Franklin’s List, a nonpartisan political action committee “dedicated to electing science, technology, engineering, and mathematics (STEM) professionals to public office” officially launched last month.
The PAC wants STEM specialists to win elections and address funding scientific research, education policy, and even curriculum specifics.
In Is Progress Possible?, C.S. Lewis foresaw the specialist’s inevitable rise in government:
Now I dread specialists in power because they are specialists speaking outside their special subjects. Let scientists tell us about sciences. But government involves questions about the good for man, and justice, and what things are worth having at what price; and on these a scientific training gives a man’s opinion no added value.
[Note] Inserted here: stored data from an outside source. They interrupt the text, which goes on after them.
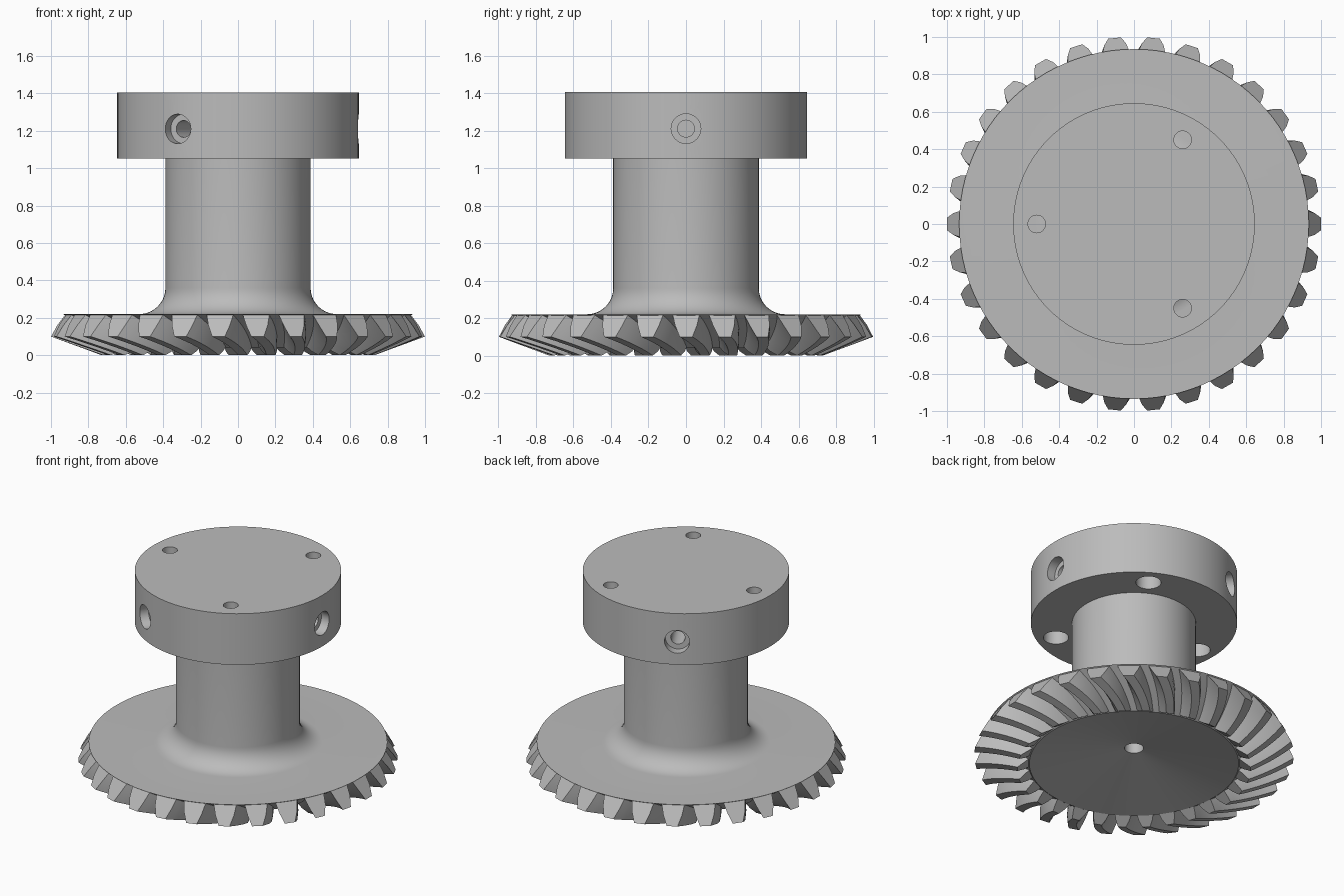
import bpy, bmesh, math
from mathutils import Matrix, Vector

cube = bpy.data.objects.get("Cube")
if cube:
    bpy.data.objects.remove(cube, do_unlink=True)

steel = bpy.data.materials.new("grey steel")
steel.use_nodes = True
colour = (0.5, 0.5, 0.5, 1)
steel.diffuse_color = colour
steel.node_tree.nodes["Principled BSDF"].inputs["Base Color"].default_value = colour

TEETH = 30
TWIST = math.radians(8)


def finish(name, bm):
    bmesh.ops.recalc_face_normals(bm, faces=bm.faces)
    mesh = bpy.data.meshes.new(name)
    bm.to_mesh(mesh)
    bm.free()
    mesh.materials.append(steel)
    obj = bpy.data.objects.new(name, mesh)
    bpy.context.collection.objects.link(obj)
    return obj


def smooth(obj, angle=30):
    bpy.ops.object.select_all(action='DESELECT')
    obj.select_set(True)
    bpy.context.view_layer.objects.active = obj
    bpy.ops.object.shade_smooth_by_angle(angle=math.radians(angle))


def lathe(name, profile, steps=96):
    bm = bmesh.new()
    verts = [bm.verts.new((r, 0, z)) for r, z in profile]
    edges = [bm.edges.new(pair) for pair in zip(verts, verts[1:])]
    bmesh.ops.spin(bm, geom=verts + edges, cent=(0, 0, 0), axis=(0, 0, 1),
                   angle=math.tau, steps=steps, use_merge=False)
    bmesh.ops.remove_doubles(bm, verts=bm.verts, dist=1e-4)
    return finish(name, bm)


def cylinder(bm, radius, start, end, segments=32):
    start, end = Vector(start), Vector(end)
    axis = end - start
    place = Matrix.Translation((start + end) / 2) @ axis.to_track_quat('Z', 'Y').to_matrix().to_4x4()
    bmesh.ops.create_cone(bm, cap_ends=True, segments=segments, radius1=radius,
                          radius2=radius, depth=axis.length, matrix=place)


# Gear body and shaft: blind bore, dished underside, root cone, fillet, shaft
fillet = [(0.528 - 0.14 * math.sin(a), 0.36 - 0.14 * math.cos(a))
          for a in [math.pi / 2 * i / 10 for i in range(11)]]
body = lathe("gear_body_and_shaft",
             [(0, 0.4), (0.06, 0.4), (0.06, 0.15), (0.655, 0.04), (0.935, 0.22)]
             + fillet + [(0.388, 1.06), (0, 1.06)])
smooth(body)

# Spiral bevel teeth: sections swept from the heel to the toe
# Each level holds heel and toe (radius, height) and the heel half width
LEVELS = [((0.925, 0.219), (0.655, 0.05), 0.072),
          ((0.968, 0.16), (0.692, 0.022), 0.058),
          ((1.0, 0.1), (0.73, 0.0), 0.034)]
SECTIONS = 9
bm = bmesh.new()
for k in range(TEETH):
    rings = []
    for i in range(SECTIONS):
        t = i / (SECTIONS - 1)
        turn = math.tau * k / TEETH + TWIST * (1.25 * t - 0.25 * t * t)
        ring = []
        for side, levels in ((1, LEVELS), (-1, LEVELS[::-1])):
            for heel, toe, half in levels:
                r, z = Vector(heel).lerp(Vector(toe), t)
                a = turn + side * half * (1 - 0.28 * t) / r
                ring.append(bm.verts.new((r * math.cos(a), r * math.sin(a), z)))
        rings.append(ring)
    for one, two in zip(rings, rings[1:]):
        for j in range(len(one)):
            n = (j + 1) % len(one)
            bm.faces.new((one[j], one[n], two[n], two[j]))
    bm.faces.new(rings[0])
    bm.faces.new(rings[-1][::-1])
smooth(finish("spiral_teeth", bm), 25)

# Collar on top of the shaft
bm = bmesh.new()
cylinder(bm, 0.646, (0, 0, 1.052), (0, 0, 1.405), 96)
collar = finish("collar", bm)

# Stepped holes: three from below and three around the side
narrow, wide = bmesh.new(), bmesh.new()
for i in range(3):
    a = math.tau * i / 3
    out = Vector((math.cos(a), math.sin(a), 0))
    hub = Vector((0, 0, 1.21))
    cylinder(narrow, 0.045, hub + out * 0.32, hub + out * 0.8)
    cylinder(wide, 0.079, hub + out * 0.582, hub + out * 0.8)
    post = Matrix.Rotation(math.pi / 3, 3, 'Z') @ out * 0.52
    up = Vector((0, 0, 1))
    cylinder(narrow, 0.047, post + up * 0.95, post + up * 1.5)
    cylinder(wide, 0.079, post + up * 0.95, post + up * 1.2)

for name, bm in (("narrow_hole_cutter", narrow), ("wide_hole_cutter", wide)):
    cutter = finish(name, bm)
    cutter.hide_render = True
    cut = collar.modifiers.new(name, 'BOOLEAN')
    cut.operation = 'DIFFERENCE'
    cut.solver = 'EXACT'
    cut.object = cutter
    bpy.context.view_layer.objects.active = collar
    bpy.ops.object.modifier_apply(modifier=name)
    bpy.data.objects.remove(cutter, do_unlink=True)
smooth(collar)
Let the doctor tell me I shall die unless I do so-and-so; but whether life is worth having on those terms is no more a question for him than for any other man.
Lewis’s point is not that scientists shouldn’t enter government. Entering government purely as a specialist is the problem, and that is exactly what Franklin’s List wants to see happen.
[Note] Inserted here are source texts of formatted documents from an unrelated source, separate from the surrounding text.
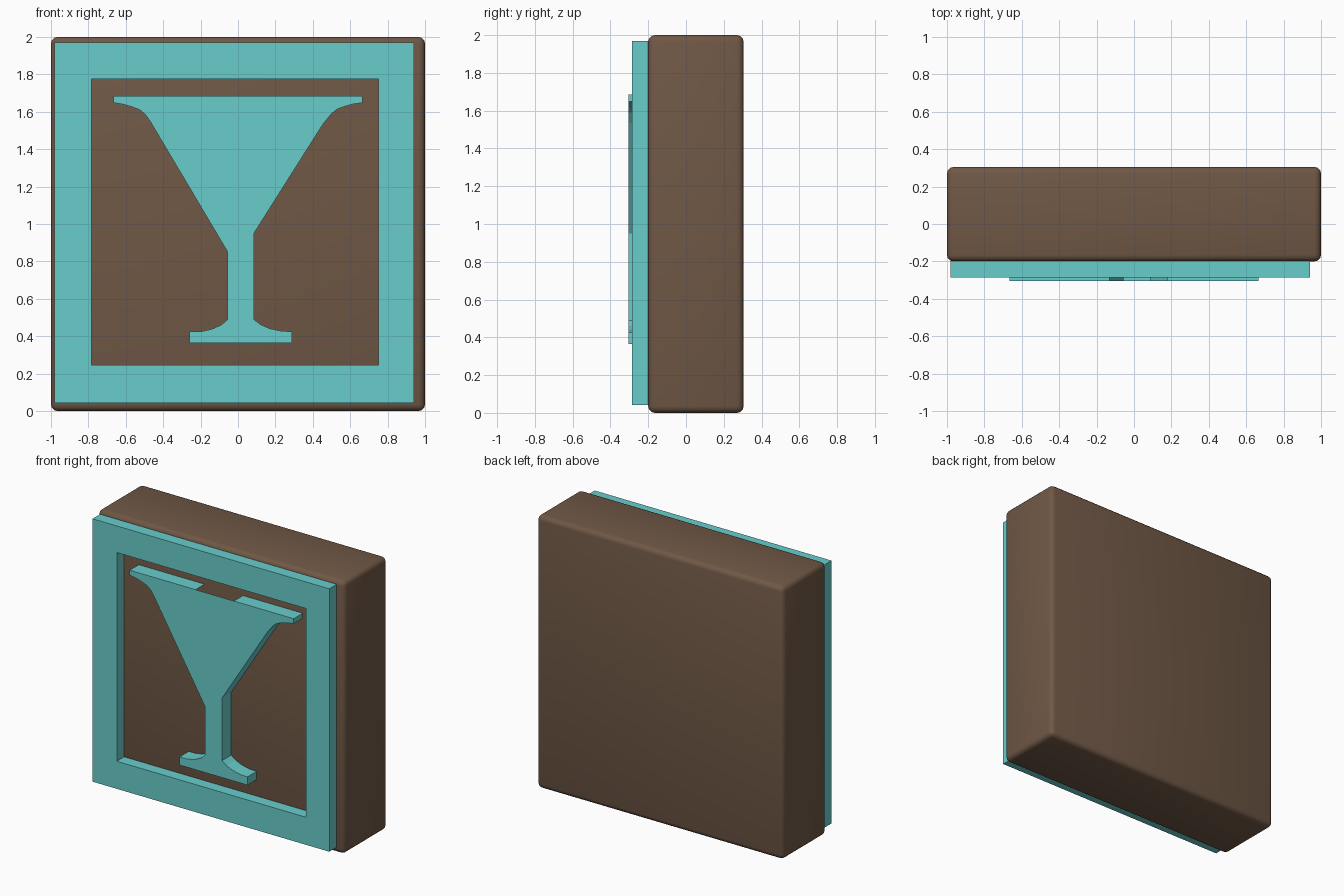
import bpy, bmesh

if "Cube" in bpy.data.objects:
    bpy.data.objects.remove(bpy.data.objects["Cube"])


def material(name, rgb):
    m = bpy.data.materials.new(name)
    m.diffuse_color = (*rgb, 1)
    m.use_nodes = True
    m.node_tree.nodes["Principled BSDF"].inputs["Base Color"].default_value = m.diffuse_color
    return m


BROWN = material("brown", (0.162, 0.098, 0.061))
TEAL = material("teal", (0.14, 0.61, 0.60))


def finish(bm, name, mat):
    bmesh.ops.recalc_face_normals(bm, faces=bm.faces)
    me = bpy.data.meshes.new(name)
    bm.to_mesh(me)
    bm.free()
    me.materials.append(mat)
    ob = bpy.data.objects.new(name, me)
    bpy.context.collection.objects.link(ob)
    return ob


# Rounded backing block
bm = bmesh.new()
bmesh.ops.create_cube(bm, size=1)
for v in bm.verts:
    v.co = (v.co.x * 2, v.co.y * 0.505 + 0.0525, v.co.z * 2 + 1)
bmesh.ops.bevel(bm, geom=bm.edges[:], offset=0.035, segments=3,
                profile=0.5, affect='EDGES')
block = finish(bm, "backing_block", BROWN)
bpy.context.view_layer.objects.active = block
block.select_set(True)
bpy.ops.object.shade_smooth_by_angle(angle=0.6)

# Raised square border
FRONT, BACK = -0.285, -0.199
bm = bmesh.new()


def ring(x0, x1, z0, z1, y):
    return [bm.verts.new((x, y, z)) for x, z in
            ((x0, z0), (x1, z0), (x1, z1), (x0, z1))]


outer, inner = (-0.98, 0.94, 0.043, 1.97), (-0.783, 0.75, 0.245, 1.775)
loops = [ring(*outer, FRONT), ring(*inner, FRONT),
         ring(*inner, BACK), ring(*outer, BACK)]
for k in range(4):
    a, b = loops[k], loops[(k + 1) % 4]
    for i in range(4):
        j = (i + 1) % 4
        bm.faces.new((a[i], a[j], b[j], b[i]))
finish(bm, "border_frame", TEAL)

# Raised cocktail glass, hollow behind, with an opening in the rim top
left = [(-0.665, 1.685), (-0.665, 1.648), (-0.62, 1.641), (-0.575, 1.629),
        (-0.525, 1.61), (-0.495, 1.585), (-0.47, 1.55), (-0.055, 0.85),
        (-0.055, 0.49), (-0.09, 0.46), (-0.14, 0.438), (-0.2, 0.425),
        (-0.26, 0.425), (-0.26, 0.365)]
right = [(0.29, 0.365), (0.29, 0.425), (0.23, 0.428), (0.17, 0.441),
         (0.12, 0.463), (0.085, 0.49), (0.085, 0.95), (0.455, 1.535),
         (0.5, 1.59), (0.53, 1.614), (0.575, 1.63), (0.62, 1.642),
         (0.665, 1.648), (0.665, 1.685)]
gap = [(0.18, 1.685), (-0.13, 1.685)]
outline = left + right + gap
bm = bmesh.new()
f = [bm.verts.new((x, -0.305, z)) for x, z in outline]
b = [bm.verts.new((x, BACK, z)) for x, z in outline]
bm.faces.new(f)
n = len(outline)
for i in range(n):
    if i != n - 2:  # leave the rim gap open
        j = (i + 1) % n
        bm.faces.new((f[i], b[i], b[j], f[j]))
finish(bm, "cocktail_glass", TEAL)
Scientists draw inferences from empirical data, whereas politics is concerned with the distribution of social and economic goods. Even if political science is labeled an empirical science, the science itself cannot make normative claims about the data it obtains. If data reveals that legalized substance x leads to obesity, it does not follow, on those grounds alone, that it is just or prudent to ban substance x. The former is a scientific claim—the latter, moral or political.
As scientists strictly concern themselves with empirical data, a STEM background does not imply uniquely good judgment to write policy based on, or aimed at, promoting science. Let’s pretend that climate change is affirmed by all members of Congress. This new acceptance says nothing of what public policy should or should not be enacted. Science tells us what is taking place; not what what we should do.
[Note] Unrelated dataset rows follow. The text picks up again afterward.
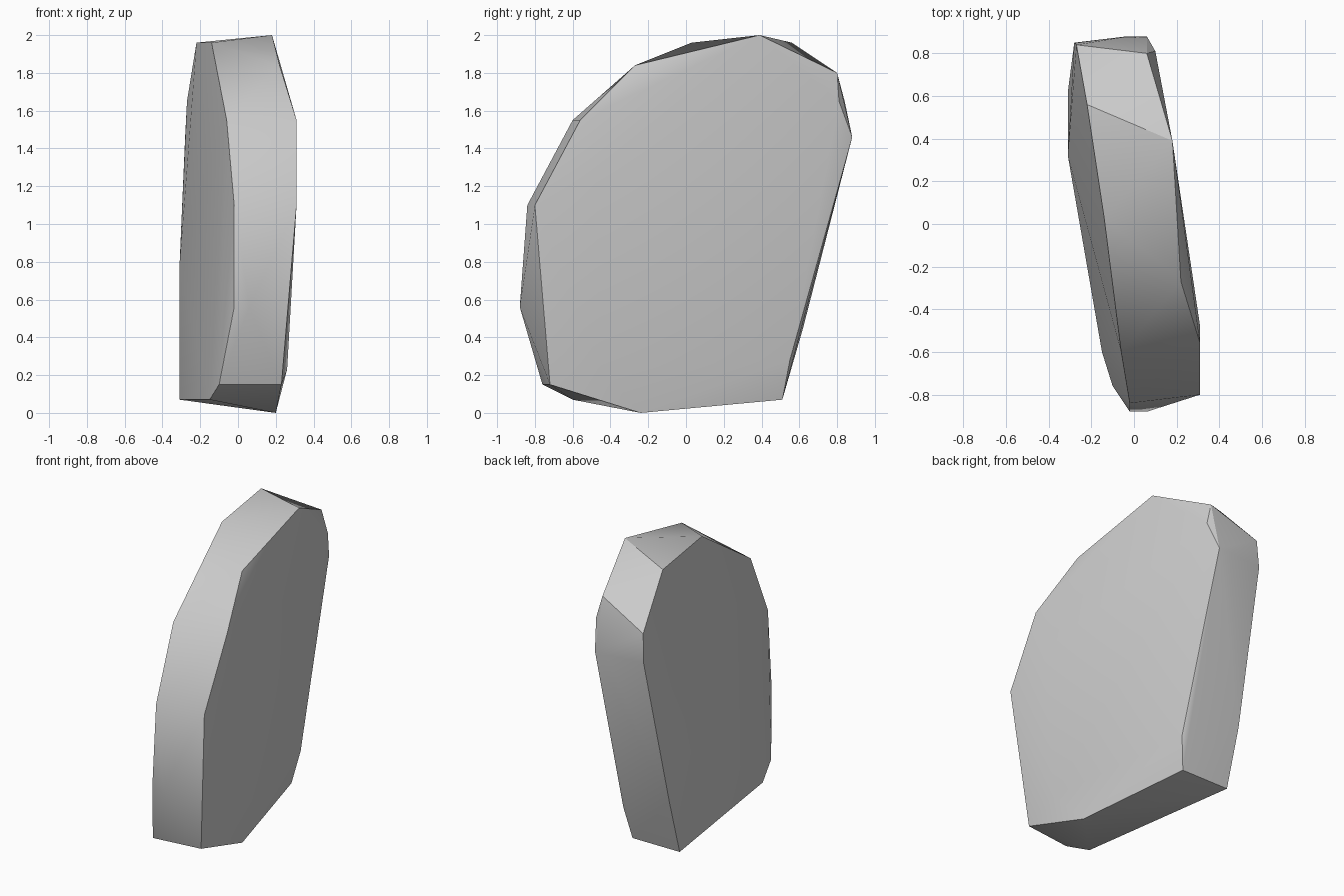
import bpy, bmesh, math

default_cube = bpy.data.objects.get("Cube")
if default_cube:
    bpy.data.objects.remove(default_cube, do_unlink=True)


def make_material(name, color):
    material = bpy.data.materials.new(name)
    material.use_nodes = True
    material.diffuse_color = color
    shader = next(n for n in material.node_tree.nodes if n.type == "BSDF_PRINCIPLED")
    shader.inputs["Base Color"].default_value = color
    shader.inputs["Roughness"].default_value = 1
    return material


def make_chipped_stone(name, outlines, material):
    """Wrap a convex skin around the corner outlines of a chipped slab."""
    bm = bmesh.new()
    for outline in outlines:
        for corner in outline:
            bm.verts.new(corner)
    bmesh.ops.convex_hull(bm, input=bm.verts[:])
    # Remove corners swallowed by the hull
    loose = [v for v in bm.verts if not v.link_faces]
    bmesh.ops.delete(bm, geom=loose, context="VERTS")
    bmesh.ops.dissolve_limit(bm, angle_limit=math.radians(1),
                             verts=bm.verts[:], edges=bm.edges[:])
    bmesh.ops.recalc_face_normals(bm, faces=bm.faces[:])
    mesh = bpy.data.meshes.new(name)
    bm.to_mesh(mesh)
    bm.free()
    mesh.materials.append(material)
    stone = bpy.data.objects.new(name, mesh)
    bpy.context.collection.objects.link(stone)
    return stone


# Outline of the broad left face, from the bottom round the front to the back
left_face = [
    (.2, -.24, 0), (.23, -.72, .15), (.31, -.8, 1.1), (.31, -.56, 1.55),
    (.22, -.27, 1.84), (.18, .39, 2), (.06, .8, 1.8), (.1, .81, 1.65),
    (.06, .88, 1.46), (.08, .55, .28), (.04, .51, .07),
]

# Slight swell of the left face
left_swell = [(.26, -.45, .23), (.31, -.48, 1.25)]

# Outline of the broad right face, in the same order
right_face = [
    (-.15, -.6, .07), (-.1, -.76, .15), (-.02, -.88, .56), (-.02, -.84, 1.1),
    (-.06, -.6, 1.55), (-.14, .03, 1.96), (-.22, .56, 1.96),
    (-.27, .84, 1.65), (-.28, .85, 1.46), (-.31, .62, .45), (-.31, .51, .07),
]

# Swell of the right face and the ridges on the front and back rims
right_swell = [(-.31, .32, .77)]
rim_ridges = [(.06, -.88, .56), (-.03, .88, 1.46)]

# Stone slab
grey_stone = make_material("grey stone", (.6, .6, .6, 1))
stone = make_chipped_stone(
    "stone_slab",
    [left_face, left_swell, right_face, right_swell, rim_ridges],
    grey_stone,
)

# Soft facets with crisp chipped edges
bpy.ops.object.select_all(action="DESELECT")
stone.select_set(True)
bpy.context.view_layer.objects.active = stone
bpy.ops.object.shade_smooth_by_angle(angle=math.radians(30))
Admittedly, if policy based on scientific consensus is to be drafted, then scientific knowledge is a necessary ingredient. But what sort of political judgments are the STEM specialists concluding from their scientific research? The goal should be specific policy rather than a specialist trained in a certain discipline.